What they did next: Created as his thesis film at the RCA, Please followed-up The Eagleman Stag with 2013 short Marilyn Myller, before going on to work on a board game, graphic novel and a TV pilot. His festive stop-motion, Robin Robin, created with long time collaborator Dan Ojari and Aardman Productions premiered on Netflix in late 2021.



dir. Michael Simons & Paul Shoebridge

Welcome to Pine Point is an interactive documentary – click HERE to view the full project.

What we said: At our core, we at Short of the Week prize storytelling above all else. We trumpet stories, we celebrate storytellers, and in our editorial, we try our hand at telling stories ourselves. Stories have the power to inform, transform, transport and uplift ourselves and, through extension, the world. Maybe that’s why Pine Point struck a chord with us. Sure, we have an interest in technology and trends, and as the first interactive film to unimpeachably “work”, Pine Point is a sexy choice for us to make as our Short of the Year. But sexy isn’t our mission. More than medium, more than form or structure, this work resonates because it is a good story about the importance of stories.

What they did next: Since Welcome to Pine Point won our award back in 2012, duo Shoebridge and Simons (aka The Goggles), have announced several projects that they’re working on – including Touch: An Interactive Story about the Death of Print and Chasing the Sun: A trans media tale about the Arctic. Though neither has seen the light of day (as far as we can tell), the pair did create an interactive documentary that launched alongside feature doc The Ghost in our Machine.


2010Plastic Bag

dir. Ramin Bahrani

What we said: It connects us to sensations that are mythic and epic, yet in its environmentalist message seeks to embrace us all in a consciousness of our shared community and planet. All this in a flick about a plastic bag. It is the most amazing short film of 2010.

What they did next: Already a notable director for his microbudget features like Chop Shop, Bahrani followed up this Herzog-narrated short with even more hi-profile projects, directing the likes of Andrew Garfield, Michael Shannon and Michael B. Jordan in the feature films 99 Homes and Fahrenheit 451. Bahrani’s latest, White Tiger, has recently hit Netflix and, for his next project, he’s set to direct an adaptation of Aravind Adiga’s novel Amnesty for Netflix.



dir. Jérémy Clapin

What we said: Clapin has improved his technique from (prior work), Skhizein is a huge leap forward for the French animator in regards to design, background detail, and character movement…Clapin takes the film and its character in a direction far different than I expected, and really caused me to reevaluate my initial impressions afterwards.
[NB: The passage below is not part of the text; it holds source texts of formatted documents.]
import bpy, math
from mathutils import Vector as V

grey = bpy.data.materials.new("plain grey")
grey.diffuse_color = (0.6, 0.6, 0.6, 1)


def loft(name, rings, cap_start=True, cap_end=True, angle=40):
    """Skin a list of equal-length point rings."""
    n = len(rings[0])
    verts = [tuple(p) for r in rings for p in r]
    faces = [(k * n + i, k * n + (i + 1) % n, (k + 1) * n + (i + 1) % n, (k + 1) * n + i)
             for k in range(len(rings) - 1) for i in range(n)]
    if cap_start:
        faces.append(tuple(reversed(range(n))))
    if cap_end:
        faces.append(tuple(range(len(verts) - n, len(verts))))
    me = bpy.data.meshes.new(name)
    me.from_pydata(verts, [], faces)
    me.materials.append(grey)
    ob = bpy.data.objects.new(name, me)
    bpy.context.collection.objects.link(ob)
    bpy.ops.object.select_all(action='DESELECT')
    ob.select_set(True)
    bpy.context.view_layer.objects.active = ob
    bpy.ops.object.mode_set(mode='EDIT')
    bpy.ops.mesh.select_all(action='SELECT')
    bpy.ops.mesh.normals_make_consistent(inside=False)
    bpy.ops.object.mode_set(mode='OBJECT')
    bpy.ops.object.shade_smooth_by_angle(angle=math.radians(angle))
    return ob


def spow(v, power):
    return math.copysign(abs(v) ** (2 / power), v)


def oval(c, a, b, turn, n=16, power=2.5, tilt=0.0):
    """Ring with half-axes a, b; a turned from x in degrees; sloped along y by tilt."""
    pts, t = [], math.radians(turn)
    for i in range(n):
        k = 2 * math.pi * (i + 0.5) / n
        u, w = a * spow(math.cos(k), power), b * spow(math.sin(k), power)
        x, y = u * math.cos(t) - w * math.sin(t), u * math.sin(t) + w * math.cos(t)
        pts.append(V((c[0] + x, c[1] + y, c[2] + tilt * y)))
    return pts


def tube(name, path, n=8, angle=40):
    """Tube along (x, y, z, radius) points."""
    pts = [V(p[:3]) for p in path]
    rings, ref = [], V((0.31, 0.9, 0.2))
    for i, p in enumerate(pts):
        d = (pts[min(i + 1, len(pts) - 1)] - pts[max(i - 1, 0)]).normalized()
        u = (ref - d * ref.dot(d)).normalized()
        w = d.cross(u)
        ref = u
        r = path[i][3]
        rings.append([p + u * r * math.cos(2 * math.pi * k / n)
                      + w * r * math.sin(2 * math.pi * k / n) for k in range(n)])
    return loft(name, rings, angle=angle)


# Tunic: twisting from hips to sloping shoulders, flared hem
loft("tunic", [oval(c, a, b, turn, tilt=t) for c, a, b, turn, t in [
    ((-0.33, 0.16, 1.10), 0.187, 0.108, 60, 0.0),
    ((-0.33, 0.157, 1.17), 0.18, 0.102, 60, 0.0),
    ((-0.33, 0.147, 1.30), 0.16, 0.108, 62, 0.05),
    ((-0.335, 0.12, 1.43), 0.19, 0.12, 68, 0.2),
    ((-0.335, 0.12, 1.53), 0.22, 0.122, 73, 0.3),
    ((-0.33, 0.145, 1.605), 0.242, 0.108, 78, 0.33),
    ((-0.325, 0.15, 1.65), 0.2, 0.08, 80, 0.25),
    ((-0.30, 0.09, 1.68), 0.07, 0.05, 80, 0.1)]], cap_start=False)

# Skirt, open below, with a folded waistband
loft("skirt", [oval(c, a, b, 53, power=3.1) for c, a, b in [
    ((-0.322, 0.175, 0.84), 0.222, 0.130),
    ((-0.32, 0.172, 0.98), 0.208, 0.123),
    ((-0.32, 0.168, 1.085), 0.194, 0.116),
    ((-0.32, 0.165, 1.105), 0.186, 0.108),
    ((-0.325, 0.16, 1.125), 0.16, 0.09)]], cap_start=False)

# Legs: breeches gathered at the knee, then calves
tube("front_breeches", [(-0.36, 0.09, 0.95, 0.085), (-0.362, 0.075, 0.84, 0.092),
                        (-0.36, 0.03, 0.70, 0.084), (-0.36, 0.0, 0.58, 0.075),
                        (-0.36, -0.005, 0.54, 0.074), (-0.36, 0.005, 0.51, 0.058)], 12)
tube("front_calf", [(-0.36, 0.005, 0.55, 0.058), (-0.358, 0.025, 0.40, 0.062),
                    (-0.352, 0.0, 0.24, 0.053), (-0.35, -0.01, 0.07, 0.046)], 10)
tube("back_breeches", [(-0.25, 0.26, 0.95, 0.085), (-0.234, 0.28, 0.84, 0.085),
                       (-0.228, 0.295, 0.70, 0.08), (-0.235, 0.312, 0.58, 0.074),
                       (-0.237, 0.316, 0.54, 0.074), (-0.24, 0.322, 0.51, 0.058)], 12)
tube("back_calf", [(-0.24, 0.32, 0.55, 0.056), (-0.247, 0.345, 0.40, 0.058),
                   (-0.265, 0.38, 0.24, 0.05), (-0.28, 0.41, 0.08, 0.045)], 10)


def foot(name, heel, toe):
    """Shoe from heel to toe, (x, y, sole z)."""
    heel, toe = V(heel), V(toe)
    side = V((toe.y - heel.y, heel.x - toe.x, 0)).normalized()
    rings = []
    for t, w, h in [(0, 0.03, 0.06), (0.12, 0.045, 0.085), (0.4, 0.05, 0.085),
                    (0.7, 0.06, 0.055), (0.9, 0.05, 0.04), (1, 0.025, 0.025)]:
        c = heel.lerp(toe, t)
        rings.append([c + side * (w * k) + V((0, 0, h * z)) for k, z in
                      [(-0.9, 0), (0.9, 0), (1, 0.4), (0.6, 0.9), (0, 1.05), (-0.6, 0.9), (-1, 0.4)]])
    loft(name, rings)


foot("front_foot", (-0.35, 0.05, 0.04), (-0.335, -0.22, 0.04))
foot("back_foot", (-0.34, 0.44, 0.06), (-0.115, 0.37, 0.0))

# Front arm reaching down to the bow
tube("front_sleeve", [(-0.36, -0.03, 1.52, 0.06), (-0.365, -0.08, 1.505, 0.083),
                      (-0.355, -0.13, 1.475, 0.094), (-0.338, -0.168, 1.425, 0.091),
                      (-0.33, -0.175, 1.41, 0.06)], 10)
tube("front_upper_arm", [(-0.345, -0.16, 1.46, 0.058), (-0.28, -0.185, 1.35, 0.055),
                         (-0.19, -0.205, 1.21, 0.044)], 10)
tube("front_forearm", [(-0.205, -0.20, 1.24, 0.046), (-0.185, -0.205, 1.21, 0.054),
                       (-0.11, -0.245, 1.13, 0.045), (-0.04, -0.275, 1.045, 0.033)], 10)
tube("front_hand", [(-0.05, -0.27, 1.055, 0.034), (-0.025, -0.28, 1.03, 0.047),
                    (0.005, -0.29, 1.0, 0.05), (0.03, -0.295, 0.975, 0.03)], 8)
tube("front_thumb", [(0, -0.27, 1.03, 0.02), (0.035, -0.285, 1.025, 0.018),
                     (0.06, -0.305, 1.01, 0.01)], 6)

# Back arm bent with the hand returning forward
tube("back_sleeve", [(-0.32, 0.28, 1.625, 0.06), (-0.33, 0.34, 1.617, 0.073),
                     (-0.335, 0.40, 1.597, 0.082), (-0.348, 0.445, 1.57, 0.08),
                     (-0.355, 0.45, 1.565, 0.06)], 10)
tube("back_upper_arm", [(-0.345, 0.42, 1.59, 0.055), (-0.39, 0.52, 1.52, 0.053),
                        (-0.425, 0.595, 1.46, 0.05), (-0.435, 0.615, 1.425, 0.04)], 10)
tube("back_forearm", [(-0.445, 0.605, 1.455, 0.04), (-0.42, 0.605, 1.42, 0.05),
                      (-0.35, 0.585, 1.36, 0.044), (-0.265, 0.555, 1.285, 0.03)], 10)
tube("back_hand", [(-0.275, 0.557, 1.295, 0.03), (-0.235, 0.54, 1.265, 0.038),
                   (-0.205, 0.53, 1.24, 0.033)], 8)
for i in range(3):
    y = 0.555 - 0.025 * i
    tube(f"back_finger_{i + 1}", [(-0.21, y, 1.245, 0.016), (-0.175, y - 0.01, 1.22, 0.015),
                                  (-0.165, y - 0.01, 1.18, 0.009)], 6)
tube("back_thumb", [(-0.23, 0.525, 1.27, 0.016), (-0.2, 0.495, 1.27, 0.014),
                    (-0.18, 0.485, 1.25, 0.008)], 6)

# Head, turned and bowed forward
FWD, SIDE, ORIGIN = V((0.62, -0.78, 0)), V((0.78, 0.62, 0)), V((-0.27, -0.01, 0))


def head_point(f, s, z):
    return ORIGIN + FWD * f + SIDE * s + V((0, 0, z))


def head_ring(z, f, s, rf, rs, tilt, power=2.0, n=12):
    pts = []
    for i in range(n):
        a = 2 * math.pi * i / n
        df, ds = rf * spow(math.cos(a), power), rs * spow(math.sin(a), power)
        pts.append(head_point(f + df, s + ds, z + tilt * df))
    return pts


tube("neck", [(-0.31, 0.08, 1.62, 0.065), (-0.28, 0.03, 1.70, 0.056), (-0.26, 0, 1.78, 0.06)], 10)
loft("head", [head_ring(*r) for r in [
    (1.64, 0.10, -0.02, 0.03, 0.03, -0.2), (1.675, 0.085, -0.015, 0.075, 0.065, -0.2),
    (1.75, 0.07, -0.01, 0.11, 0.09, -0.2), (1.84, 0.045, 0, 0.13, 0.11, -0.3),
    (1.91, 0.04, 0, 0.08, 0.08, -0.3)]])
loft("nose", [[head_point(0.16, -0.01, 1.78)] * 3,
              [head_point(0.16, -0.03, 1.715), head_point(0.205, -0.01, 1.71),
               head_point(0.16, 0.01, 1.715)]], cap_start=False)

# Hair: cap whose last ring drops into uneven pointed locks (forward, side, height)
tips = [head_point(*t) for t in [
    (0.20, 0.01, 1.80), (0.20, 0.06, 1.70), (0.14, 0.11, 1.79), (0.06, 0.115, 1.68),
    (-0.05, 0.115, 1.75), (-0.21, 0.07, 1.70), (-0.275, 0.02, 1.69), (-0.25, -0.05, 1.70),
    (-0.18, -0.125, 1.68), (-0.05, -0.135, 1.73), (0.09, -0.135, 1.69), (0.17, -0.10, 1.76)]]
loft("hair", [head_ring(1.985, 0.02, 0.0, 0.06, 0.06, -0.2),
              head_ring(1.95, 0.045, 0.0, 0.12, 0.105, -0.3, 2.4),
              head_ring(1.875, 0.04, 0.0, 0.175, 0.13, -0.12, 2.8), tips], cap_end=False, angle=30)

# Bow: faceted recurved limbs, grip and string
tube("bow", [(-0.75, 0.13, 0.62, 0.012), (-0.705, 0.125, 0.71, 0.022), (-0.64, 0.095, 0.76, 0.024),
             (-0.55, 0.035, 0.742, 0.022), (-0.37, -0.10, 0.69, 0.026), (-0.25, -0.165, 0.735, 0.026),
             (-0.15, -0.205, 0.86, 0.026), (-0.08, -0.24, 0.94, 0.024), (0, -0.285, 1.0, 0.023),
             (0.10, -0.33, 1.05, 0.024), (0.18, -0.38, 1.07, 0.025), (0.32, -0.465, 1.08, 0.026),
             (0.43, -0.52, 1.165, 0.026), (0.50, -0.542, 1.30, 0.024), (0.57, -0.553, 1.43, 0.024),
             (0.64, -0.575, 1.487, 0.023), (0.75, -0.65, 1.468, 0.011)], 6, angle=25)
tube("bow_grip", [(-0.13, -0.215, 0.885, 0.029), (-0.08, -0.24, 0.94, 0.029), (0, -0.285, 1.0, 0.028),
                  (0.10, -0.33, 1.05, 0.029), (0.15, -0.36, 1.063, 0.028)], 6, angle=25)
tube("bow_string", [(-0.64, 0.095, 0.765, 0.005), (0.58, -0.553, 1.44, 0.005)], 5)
What they did next: A real favorite of the 2009 festival circuit, Skhizein heralded an exciting future for Clapin. He followed that short with another in 2012 – Palmipédarium – before his debut feature J’ai perdu mon corps (I Lost My Body) became the first animated feature to win the top prize at Critics’ Week since its launch in 1962. Picked up for worldwide distribution by Netflix, the film was also nominated for Best Animated Feature at the 2020 Oscars. 



dir. Blu

What we said: Often an old story makes a splash when it’s told in a new way, given new context, or played out on a larger scale. Muto does all of these. Here, the familiar morph animation takes on a new face where characters animate across the real-life streets and buildings of Buenos Aires.

What they did next: Blu has continued to be a much-in-demand street artist mixing guerilla work with hi-profile commissions in several European countries. A collection of his work, in book-form, was released in 2018.



dir. Trevor Sands

What we said: Inside feels both fresh and familiar…it has an eight-minute story to tell and does it in eight minutes—that’s a pleasure after watching so many eight-minute stories told in ninety.

What they did next: Describing Inside as his “director’s showcase short”, over the last decade or so since we featured Sands, he’s been busy working as a writer, adapting big sci-fi novels to the screen. He’s also sold two original screenplays and continues to work as a director.